- **WHAT TO DO**
For the records that follow, please set down exactly the lines between the one holding "bpy.ops.object.modifier_apply(modifier=mod.name)" and the one holding "quarter = [pi", inclusive, and only those.
┄┄┄┄┄┄
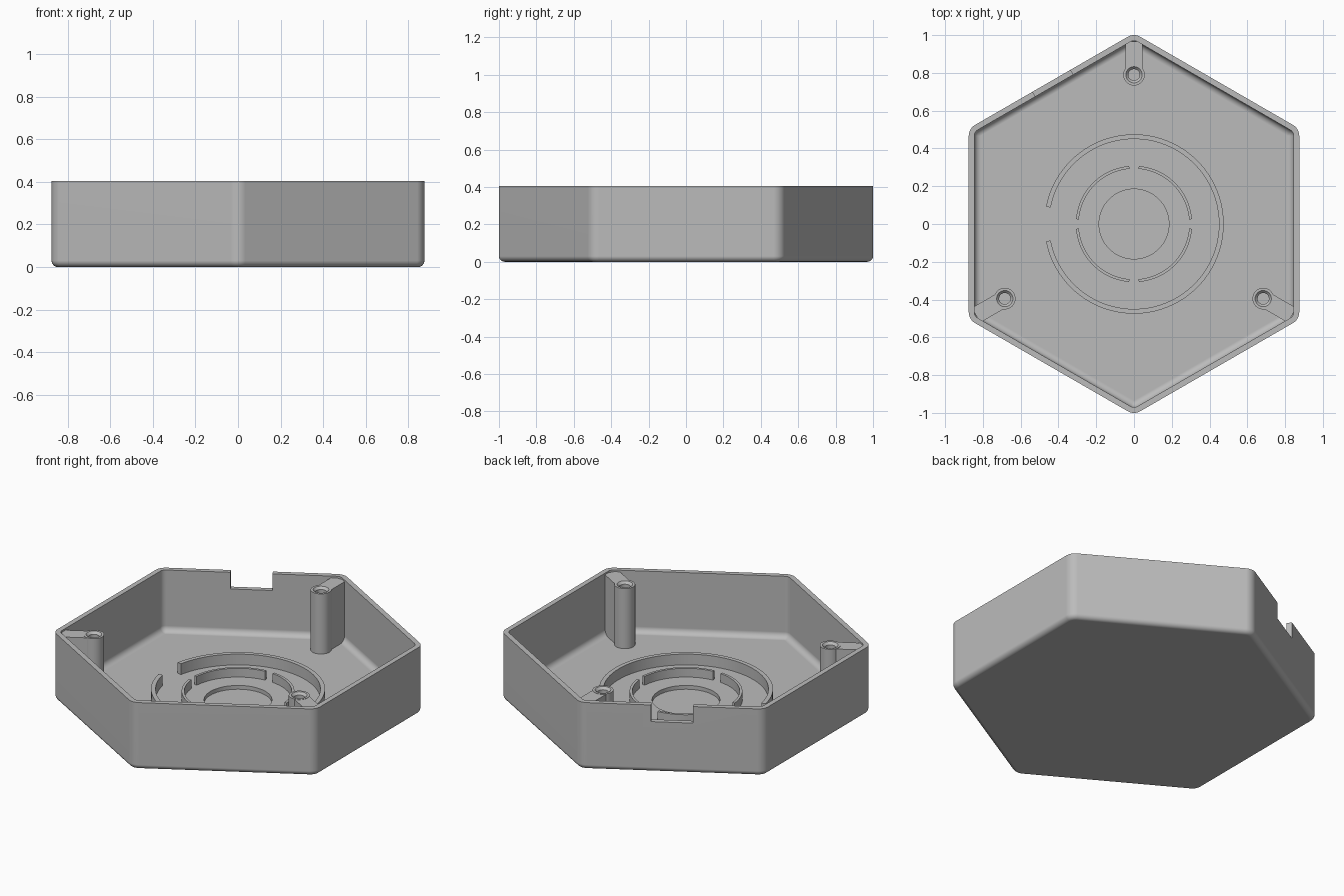
import bpy, bmesh
from math import sin, cos, pi, radians
from mathutils import Matrix

APOTHEM, CORNER, HEIGHT = 0.875, 0.067, 0.405
WALL, FLOOR = 0.03, 0.035
POST_TOP = 0.397

cube = bpy.data.objects.get("Cube")
if cube:
    bpy.data.objects.remove(cube)

grey = bpy.data.materials.new("plain_grey")
grey.use_nodes = True
grey.diffuse_color = (0.5, 0.5, 0.5, 1)
grey.node_tree.nodes["Principled BSDF"].inputs["Base Color"].default_value = (0.5, 0.5, 0.5, 1)


def finish(name, bm):
    bmesh.ops.remove_doubles(bm, verts=bm.verts, dist=1e-6)
    bmesh.ops.recalc_face_normals(bm, faces=bm.faces)
    mesh = bpy.data.meshes.new(name)
    bm.to_mesh(mesh)
    bm.free()
    mesh.materials.append(grey)
    obj = bpy.data.objects.new(name, mesh)
    bpy.context.collection.objects.link(obj)
    return obj


def activate(obj):
    bpy.ops.object.select_all(action='DESELECT')
    obj.select_set(True)
    bpy.context.view_layer.objects.active = obj


def smooth(obj):
    activate(obj)
    bpy.ops.object.shade_smooth_by_angle(angle=radians(35))
    obj.modifiers.new("flat_panels", 'WEIGHTED_NORMAL').keep_sharp = True


def loft(rings, closed=False):
    """Skin a list of equal-length point loops, capping the ends unless closed."""
    bm = bmesh.new()
    loops = [[bm.verts.new(p) for p in ring] for ring in rings]
    pairs = list(zip(loops, loops[1:]))
    if closed:
        pairs.append((loops[-1], loops[0]))
    for a, b in pairs:
        for i in range(len(a)):
            j = (i + 1) % len(a)
            bm.faces.new((a[i], a[j], b[j], b[i]))
    if not closed:
        bm.faces.new(loops[0])
        bm.faces.new(loops[-1])
    return bm


def circle(r, z, x=0, y=0, n=48):
    return [(x + r * cos(2 * pi * i / n), y + r * sin(2 * pi * i / n), z) for i in range(n)]


def hexagon(offset, z, steps=8):
    """Rounded hexagon loop, inset from the outer wall."""
    r = max(CORNER - offset, 0.002)
    reach = (APOTHEM - offset - r) * 2 / 3 ** 0.5
    pts = []
    for k in range(6):
        mid = radians(30 + 60 * k)
        for s in range(steps + 1):
            a = mid + radians(60) * (s / steps - 0.5)
            pts.append((reach * cos(mid) + r * cos(a), reach * sin(mid) + r * sin(a), z))
    return pts


def arc_ring(name, r_in, r_out, z0, z1, start, end, n=48):
    """Upright curved wall between two angles."""
    sections = []
    for i in range(n + 1):
        a = start + (end - start) * i / n
        sections.append([(r * cos(a), r * sin(a), z) for r, z in
                         ((r_in, z0), (r_out, z0), (r_out, z1), (r_in, z1))])
    smooth(finish(name, loft(sections)))


def cut(target, bm):
    cutter = finish("cutter", bm)
    cutter.hide_render = True
    mod = target.modifiers.new("cut", 'BOOLEAN')
    mod.operation, mod.solver, mod.object = 'DIFFERENCE', 'EXACT', cutter
    activate(target)
    bpy.ops.object.modifier_apply(modifier=mod.name)
    bpy.data.objects.remove(cutter)


# Tray shell: rounded bottom edge, straight wall, rim, filleted inside floor
R_OUT, R_IN, STEPS = 0.03, 0.035, 6
quarter = [pi / 2 * i / STEPS for i in range(STEPS + 1)]
rings = [hexagon(R_OUT * (1 - sin(t)), R_OUT * (1 - cos(t))) for t in quarter]
rings += [hexagon(0, HEIGHT), hexagon(WALL, HEIGHT)]
rings += [hexagon(WALL + R_IN * (1 - cos(t)), FLOOR + R_IN * (1 - sin(t))) for t in quarter]
shell = finish("tray_shell", loft(rings))

# Round recess in the floor
cut(shell, loft([circle(0.185, 0.012, n=64), circle(0.185, 0.1, n=64)]))

# Cable notch in the back right wall
notch = bmesh.new()
bmesh.ops.create_cube(notch, size=1, matrix=Matrix.Rotation(radians(120), 4, 'Z')
                      @ Matrix.Translation((APOTHEM, 0, HEIGHT))
                      @ Matrix.Diagonal((0.2, 0.23, 0.2, 1)))
cut(shell, notch)
smooth(shell)

# Raised rings around the recess
arc_ring("outer_ring", 0.45, 0.475, FLOOR - 0.01, 0.1, -pi + 0.195, pi - 0.195, 80)
for k in range(4):
    arc_ring(f"middle_ring_{k + 1}", 0.293, 0.308, FLOOR - 0.01, 0.088,
             k * pi / 2 + 0.083, (k + 1) * pi / 2 - 0.083, 20)

# Screw posts, each tied to its corner by a web
POST = 0.79
for name, angle in (("back", 90), ("right", 210), ("left", 330)):
    turn = Matrix.Rotation(radians(angle), 4, 'Z')
    profile = ((0.057, FLOOR - 0.01), (0.057, POST_TOP), (0.043, POST_TOP),
               (0.03, POST_TOP - 0.014), (0.03, POST_TOP - 0.2))
    post = loft([circle(r, z, x=POST, n=32) for r, z in profile])
    post.transform(turn)
    smooth(finish(name + "_screw_post", post))

    plan = ((0.822, -0.045), (0.966, -0.045), (0.966, 0.045), (0.822, 0.045), (0.84, 0))
    web = loft([[(x, y, z) for x, y in plan] for z in (FLOOR - 0.005, POST_TOP - 0.002)])
    web.transform(turn)
    finish(name + "_corner_web", web)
┄┄┄┄┄┄
- **TASK RESULT**
    bpy.ops.object.modifier_apply(modifier=mod.name)
    bpy.data.objects.remove(cutter)


# Tray shell: rounded bottom edge, straight wall, rim, filleted inside floor
R_OUT, R_IN, STEPS = 0.03, 0.035, 6
quarter = [pi / 2 * i / STEPS for i in range(STEPS + 1)]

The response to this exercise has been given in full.